» **Task to complete**:
The answer should be an exact repeat of the stretch of material below from the line containing "import bpy, bmesh, math" through the line containing "bm.transform(FRAME)".

::::::::

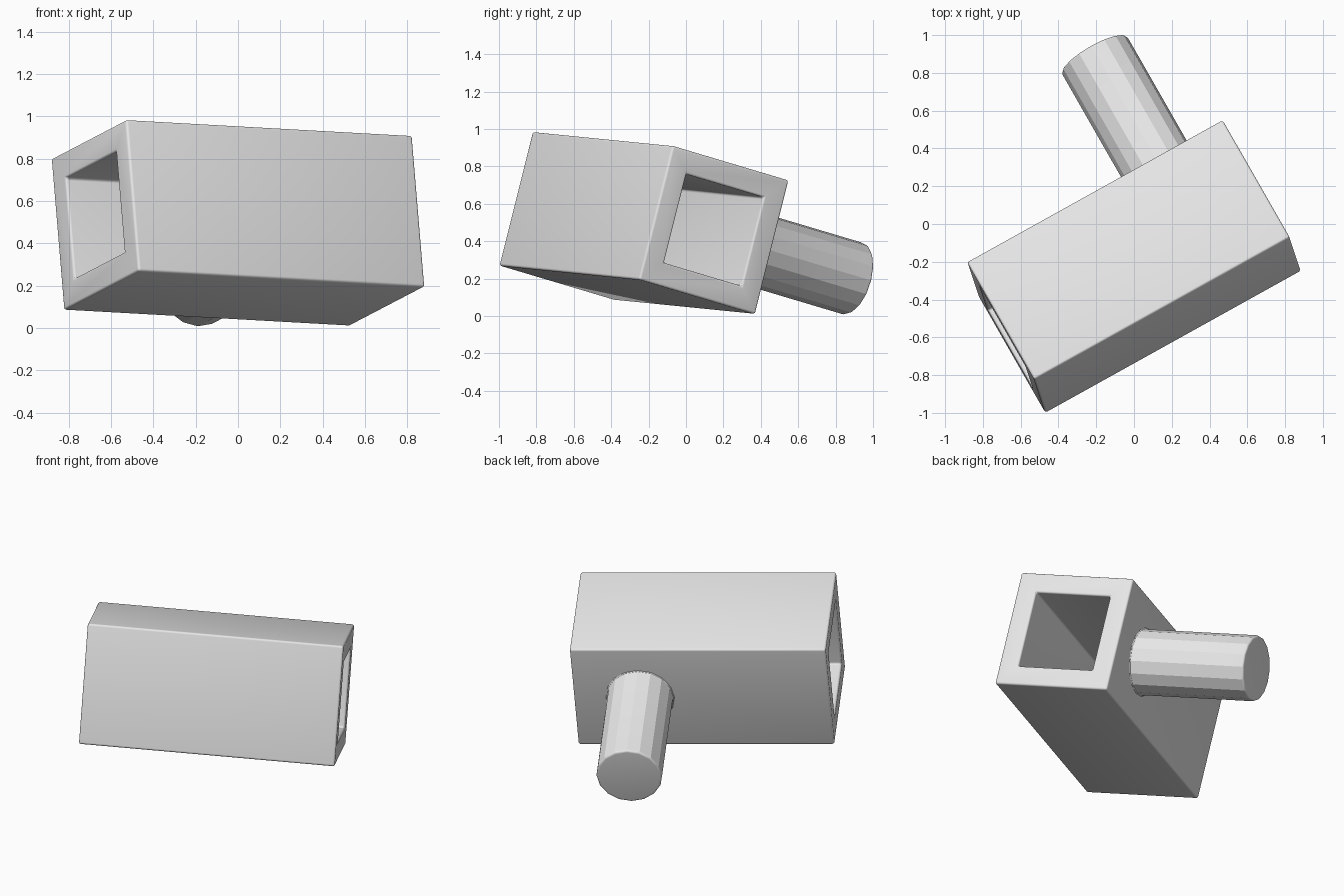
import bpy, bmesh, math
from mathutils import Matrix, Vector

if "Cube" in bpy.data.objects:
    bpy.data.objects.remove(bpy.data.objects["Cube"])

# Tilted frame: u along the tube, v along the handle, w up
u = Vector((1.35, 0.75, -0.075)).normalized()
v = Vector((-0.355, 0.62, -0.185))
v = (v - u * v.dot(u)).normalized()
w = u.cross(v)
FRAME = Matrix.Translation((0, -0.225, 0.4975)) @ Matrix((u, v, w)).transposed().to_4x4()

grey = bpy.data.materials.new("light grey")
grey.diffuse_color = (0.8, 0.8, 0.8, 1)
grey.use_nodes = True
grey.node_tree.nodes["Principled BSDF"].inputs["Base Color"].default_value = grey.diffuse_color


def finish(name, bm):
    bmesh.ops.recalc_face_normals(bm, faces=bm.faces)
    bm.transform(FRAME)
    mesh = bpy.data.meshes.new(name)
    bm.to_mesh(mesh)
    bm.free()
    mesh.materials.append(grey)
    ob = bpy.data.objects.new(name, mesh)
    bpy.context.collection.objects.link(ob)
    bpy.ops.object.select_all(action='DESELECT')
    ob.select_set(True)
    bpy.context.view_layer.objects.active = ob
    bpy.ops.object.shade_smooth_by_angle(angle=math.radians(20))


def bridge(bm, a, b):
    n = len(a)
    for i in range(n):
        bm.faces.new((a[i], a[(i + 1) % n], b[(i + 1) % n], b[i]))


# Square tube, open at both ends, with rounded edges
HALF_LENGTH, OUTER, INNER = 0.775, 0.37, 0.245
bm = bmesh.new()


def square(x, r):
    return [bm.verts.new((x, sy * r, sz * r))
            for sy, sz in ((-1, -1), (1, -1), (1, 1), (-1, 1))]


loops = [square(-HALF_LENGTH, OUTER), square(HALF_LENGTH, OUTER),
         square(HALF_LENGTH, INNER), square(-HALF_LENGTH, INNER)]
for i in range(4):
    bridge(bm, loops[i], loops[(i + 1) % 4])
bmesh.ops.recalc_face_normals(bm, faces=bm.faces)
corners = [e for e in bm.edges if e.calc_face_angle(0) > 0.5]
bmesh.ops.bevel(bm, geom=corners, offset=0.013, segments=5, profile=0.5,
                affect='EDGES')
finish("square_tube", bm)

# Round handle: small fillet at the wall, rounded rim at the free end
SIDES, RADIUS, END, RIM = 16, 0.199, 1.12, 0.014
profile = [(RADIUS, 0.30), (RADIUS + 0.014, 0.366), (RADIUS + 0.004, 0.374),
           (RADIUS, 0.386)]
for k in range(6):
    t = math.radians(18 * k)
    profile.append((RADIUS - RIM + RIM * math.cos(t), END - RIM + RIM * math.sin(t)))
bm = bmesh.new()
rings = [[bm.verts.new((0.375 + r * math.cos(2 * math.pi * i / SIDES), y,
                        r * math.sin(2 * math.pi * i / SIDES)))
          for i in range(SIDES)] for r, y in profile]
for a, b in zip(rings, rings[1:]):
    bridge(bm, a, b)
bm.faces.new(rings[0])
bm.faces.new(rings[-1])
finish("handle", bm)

::::::::

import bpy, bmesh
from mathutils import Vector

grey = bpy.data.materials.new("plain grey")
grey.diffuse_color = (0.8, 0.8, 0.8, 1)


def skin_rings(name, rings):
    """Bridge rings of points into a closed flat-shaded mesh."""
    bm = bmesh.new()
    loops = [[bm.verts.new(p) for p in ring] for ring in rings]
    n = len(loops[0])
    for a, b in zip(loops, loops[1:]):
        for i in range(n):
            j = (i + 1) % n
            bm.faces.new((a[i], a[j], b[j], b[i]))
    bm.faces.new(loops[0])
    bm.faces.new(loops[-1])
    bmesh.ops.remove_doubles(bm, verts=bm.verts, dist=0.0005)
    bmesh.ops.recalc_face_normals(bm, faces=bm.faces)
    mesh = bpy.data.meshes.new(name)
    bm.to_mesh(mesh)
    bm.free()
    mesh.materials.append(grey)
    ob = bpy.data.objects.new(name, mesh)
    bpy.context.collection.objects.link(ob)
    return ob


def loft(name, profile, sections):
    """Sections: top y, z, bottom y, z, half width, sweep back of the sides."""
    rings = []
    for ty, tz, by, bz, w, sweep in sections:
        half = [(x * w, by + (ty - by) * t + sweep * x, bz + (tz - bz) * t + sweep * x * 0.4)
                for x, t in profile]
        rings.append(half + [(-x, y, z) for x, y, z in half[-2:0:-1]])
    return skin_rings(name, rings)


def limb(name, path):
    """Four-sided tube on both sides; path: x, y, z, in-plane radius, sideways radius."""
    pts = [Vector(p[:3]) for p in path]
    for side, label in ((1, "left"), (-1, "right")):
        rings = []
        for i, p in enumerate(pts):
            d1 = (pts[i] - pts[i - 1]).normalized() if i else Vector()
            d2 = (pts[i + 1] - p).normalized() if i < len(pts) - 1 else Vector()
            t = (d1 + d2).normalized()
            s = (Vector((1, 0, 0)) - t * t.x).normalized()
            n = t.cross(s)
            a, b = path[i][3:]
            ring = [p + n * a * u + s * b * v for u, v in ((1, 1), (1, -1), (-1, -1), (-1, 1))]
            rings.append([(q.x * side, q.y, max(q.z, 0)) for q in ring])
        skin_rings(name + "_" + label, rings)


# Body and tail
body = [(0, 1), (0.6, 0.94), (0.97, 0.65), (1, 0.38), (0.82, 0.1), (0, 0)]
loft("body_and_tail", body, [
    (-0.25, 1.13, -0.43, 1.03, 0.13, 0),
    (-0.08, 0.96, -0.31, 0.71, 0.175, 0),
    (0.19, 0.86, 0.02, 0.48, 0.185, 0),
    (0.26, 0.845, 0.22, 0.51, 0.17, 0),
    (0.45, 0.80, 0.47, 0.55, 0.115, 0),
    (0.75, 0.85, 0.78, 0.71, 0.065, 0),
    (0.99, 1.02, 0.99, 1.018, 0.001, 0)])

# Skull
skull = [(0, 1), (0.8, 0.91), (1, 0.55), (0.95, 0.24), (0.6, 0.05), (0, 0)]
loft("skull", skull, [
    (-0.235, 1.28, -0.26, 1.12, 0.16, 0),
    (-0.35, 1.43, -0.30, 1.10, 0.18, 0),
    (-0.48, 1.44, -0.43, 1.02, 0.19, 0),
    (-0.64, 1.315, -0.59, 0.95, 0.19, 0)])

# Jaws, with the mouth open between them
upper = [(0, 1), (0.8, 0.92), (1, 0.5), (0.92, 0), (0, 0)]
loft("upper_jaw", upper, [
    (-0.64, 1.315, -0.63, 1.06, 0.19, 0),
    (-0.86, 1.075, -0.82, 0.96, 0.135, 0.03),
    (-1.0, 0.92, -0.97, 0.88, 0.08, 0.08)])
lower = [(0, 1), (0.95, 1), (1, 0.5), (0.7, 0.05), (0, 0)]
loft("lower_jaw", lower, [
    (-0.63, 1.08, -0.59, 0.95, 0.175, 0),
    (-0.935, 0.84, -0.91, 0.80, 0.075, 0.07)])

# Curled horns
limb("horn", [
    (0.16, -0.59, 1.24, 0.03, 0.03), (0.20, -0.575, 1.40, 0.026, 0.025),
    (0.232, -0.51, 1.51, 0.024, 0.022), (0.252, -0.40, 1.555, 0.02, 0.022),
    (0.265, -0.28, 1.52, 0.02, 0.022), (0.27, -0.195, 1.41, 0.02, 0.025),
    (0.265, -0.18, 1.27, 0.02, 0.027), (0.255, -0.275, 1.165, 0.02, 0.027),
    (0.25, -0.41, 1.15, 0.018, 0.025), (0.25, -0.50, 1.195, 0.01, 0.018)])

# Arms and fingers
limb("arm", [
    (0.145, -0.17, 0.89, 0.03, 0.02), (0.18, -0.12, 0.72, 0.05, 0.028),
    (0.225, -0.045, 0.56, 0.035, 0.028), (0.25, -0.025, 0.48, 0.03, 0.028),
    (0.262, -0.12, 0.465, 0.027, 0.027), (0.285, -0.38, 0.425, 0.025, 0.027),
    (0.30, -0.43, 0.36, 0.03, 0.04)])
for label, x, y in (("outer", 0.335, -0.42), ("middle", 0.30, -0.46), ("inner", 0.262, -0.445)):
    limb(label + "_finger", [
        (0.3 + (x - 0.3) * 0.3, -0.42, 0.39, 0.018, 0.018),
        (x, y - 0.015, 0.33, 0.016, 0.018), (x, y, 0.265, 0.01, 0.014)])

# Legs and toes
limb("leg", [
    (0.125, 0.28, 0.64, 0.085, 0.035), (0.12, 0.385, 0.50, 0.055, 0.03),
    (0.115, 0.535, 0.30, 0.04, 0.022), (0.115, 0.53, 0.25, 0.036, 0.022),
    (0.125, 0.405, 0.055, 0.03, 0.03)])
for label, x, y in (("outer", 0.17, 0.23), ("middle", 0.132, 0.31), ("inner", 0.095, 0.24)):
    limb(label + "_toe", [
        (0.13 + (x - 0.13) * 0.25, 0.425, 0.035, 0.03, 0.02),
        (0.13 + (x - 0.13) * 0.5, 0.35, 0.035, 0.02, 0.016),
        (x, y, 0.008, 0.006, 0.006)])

::::::::

» **Output**:
import bpy, bmesh, math
from mathutils import Matrix, Vector

if "Cube" in bpy.data.objects:
    bpy.data.objects.remove(bpy.data.objects["Cube"])

# Tilted frame: u along the tube, v along the handle, w up
u = Vector((1.35, 0.75, -0.075)).normalized()
v = Vector((-0.355, 0.62, -0.185))
v = (v - u * v.dot(u)).normalized()
w = u.cross(v)
FRAME = Matrix.Translation((0, -0.225, 0.4975)) @ Matrix((u, v, w)).transposed().to_4x4()

grey = bpy.data.materials.new("light grey")
grey.diffuse_color = (0.8, 0.8, 0.8, 1)
grey.use_nodes = True
grey.node_tree.nodes["Principled BSDF"].inputs["Base Color"].default_value = grey.diffuse_color


def finish(name, bm):
    bmesh.ops.recalc_face_normals(bm, faces=bm.faces)
    bm.transform(FRAME)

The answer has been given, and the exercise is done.